Search the data for the word "Cube" and copy every line that contains it.

Excerpted data:

^^^^

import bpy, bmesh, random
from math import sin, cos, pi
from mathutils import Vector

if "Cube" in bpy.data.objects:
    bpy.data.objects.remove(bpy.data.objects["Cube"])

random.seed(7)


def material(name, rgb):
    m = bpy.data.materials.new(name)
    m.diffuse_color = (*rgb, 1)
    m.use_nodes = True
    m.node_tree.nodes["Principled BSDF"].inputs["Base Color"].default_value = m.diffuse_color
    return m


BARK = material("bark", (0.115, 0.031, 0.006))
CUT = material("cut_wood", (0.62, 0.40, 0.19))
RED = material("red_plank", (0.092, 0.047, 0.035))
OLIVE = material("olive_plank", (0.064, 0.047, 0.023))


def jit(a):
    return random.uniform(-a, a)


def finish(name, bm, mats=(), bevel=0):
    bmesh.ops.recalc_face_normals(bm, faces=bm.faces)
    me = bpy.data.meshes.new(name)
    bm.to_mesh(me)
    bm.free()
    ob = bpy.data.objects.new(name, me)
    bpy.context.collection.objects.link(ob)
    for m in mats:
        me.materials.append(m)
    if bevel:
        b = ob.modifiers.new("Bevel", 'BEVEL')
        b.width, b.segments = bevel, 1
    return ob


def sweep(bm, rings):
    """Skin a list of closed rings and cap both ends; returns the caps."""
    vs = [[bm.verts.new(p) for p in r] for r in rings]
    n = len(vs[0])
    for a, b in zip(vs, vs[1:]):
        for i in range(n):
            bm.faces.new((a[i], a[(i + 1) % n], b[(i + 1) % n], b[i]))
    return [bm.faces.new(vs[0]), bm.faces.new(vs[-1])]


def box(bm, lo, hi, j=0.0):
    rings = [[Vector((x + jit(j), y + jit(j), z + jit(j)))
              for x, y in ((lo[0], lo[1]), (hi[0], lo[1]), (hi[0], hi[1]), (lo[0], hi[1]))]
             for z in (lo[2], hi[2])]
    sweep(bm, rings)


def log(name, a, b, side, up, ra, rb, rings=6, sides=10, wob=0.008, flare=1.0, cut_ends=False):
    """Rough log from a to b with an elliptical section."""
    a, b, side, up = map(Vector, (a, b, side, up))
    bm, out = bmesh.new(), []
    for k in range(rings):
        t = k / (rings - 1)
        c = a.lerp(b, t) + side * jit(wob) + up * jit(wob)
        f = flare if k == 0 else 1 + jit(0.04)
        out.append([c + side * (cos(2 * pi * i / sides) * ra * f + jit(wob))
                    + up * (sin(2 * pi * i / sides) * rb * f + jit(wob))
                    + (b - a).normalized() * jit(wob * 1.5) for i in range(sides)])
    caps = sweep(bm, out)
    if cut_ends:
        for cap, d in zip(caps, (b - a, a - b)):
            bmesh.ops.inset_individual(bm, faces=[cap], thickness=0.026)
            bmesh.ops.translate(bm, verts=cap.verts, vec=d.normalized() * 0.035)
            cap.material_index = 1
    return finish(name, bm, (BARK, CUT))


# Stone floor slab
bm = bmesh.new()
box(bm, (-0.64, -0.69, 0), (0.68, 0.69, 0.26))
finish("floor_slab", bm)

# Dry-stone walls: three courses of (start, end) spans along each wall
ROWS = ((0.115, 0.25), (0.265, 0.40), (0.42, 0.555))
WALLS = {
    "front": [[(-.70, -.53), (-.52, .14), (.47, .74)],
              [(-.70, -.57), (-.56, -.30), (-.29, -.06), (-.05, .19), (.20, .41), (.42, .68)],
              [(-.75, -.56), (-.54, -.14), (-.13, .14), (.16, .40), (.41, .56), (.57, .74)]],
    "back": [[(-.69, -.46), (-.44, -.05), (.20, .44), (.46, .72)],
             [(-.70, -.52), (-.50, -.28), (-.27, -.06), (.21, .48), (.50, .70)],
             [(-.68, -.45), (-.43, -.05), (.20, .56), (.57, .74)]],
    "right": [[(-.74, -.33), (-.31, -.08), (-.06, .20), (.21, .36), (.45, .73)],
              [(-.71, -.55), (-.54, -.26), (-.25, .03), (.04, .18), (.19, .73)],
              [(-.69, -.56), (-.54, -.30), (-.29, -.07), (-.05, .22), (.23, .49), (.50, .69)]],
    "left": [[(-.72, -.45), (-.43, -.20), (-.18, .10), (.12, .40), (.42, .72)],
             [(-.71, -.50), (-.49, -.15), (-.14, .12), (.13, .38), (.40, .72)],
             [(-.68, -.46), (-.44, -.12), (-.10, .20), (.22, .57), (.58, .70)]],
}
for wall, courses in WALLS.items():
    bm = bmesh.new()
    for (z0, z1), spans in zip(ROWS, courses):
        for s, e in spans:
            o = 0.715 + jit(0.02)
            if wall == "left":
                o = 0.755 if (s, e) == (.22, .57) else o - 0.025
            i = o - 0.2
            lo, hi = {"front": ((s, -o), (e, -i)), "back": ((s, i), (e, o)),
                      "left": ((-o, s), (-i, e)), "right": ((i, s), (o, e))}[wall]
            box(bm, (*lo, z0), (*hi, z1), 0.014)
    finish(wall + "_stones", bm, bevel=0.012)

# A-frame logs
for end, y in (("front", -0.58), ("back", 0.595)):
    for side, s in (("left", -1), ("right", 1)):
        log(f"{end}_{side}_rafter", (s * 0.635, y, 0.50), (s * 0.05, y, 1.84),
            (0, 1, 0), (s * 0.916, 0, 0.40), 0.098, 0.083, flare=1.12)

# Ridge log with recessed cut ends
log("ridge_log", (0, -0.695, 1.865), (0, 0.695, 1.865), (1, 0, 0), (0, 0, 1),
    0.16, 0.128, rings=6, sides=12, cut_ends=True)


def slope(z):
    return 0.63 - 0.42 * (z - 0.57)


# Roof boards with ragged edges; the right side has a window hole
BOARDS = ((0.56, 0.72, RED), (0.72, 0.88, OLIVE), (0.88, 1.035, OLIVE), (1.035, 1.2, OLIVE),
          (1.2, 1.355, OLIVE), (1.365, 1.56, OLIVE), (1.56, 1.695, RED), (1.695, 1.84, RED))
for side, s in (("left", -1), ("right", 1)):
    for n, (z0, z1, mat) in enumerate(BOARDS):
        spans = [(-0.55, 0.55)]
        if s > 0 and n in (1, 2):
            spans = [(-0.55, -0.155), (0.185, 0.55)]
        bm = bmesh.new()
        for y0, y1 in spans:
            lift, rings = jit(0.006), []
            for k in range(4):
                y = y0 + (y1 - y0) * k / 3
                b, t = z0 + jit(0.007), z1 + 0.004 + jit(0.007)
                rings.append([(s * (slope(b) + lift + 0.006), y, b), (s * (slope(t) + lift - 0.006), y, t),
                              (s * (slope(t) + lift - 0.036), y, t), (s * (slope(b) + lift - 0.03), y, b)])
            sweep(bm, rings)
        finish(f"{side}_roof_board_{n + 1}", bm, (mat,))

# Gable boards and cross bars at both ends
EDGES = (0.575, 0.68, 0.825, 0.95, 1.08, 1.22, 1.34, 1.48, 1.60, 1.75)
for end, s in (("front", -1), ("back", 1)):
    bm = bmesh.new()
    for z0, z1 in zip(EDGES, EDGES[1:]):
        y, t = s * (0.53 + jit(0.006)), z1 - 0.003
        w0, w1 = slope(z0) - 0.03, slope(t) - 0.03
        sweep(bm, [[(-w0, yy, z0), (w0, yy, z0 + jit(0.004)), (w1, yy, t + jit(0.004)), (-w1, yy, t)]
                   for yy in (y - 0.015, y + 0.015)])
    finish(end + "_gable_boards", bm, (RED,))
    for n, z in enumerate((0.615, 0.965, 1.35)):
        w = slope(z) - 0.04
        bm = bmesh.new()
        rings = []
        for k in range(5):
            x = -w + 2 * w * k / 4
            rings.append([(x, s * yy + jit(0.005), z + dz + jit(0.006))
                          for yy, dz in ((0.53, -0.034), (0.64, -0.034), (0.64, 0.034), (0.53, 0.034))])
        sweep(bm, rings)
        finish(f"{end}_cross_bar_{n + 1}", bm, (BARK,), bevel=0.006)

^^^^

Finished exercise:
if "Cube" in bpy.data.objects:
    bpy.data.objects.remove(bpy.data.objects["Cube"])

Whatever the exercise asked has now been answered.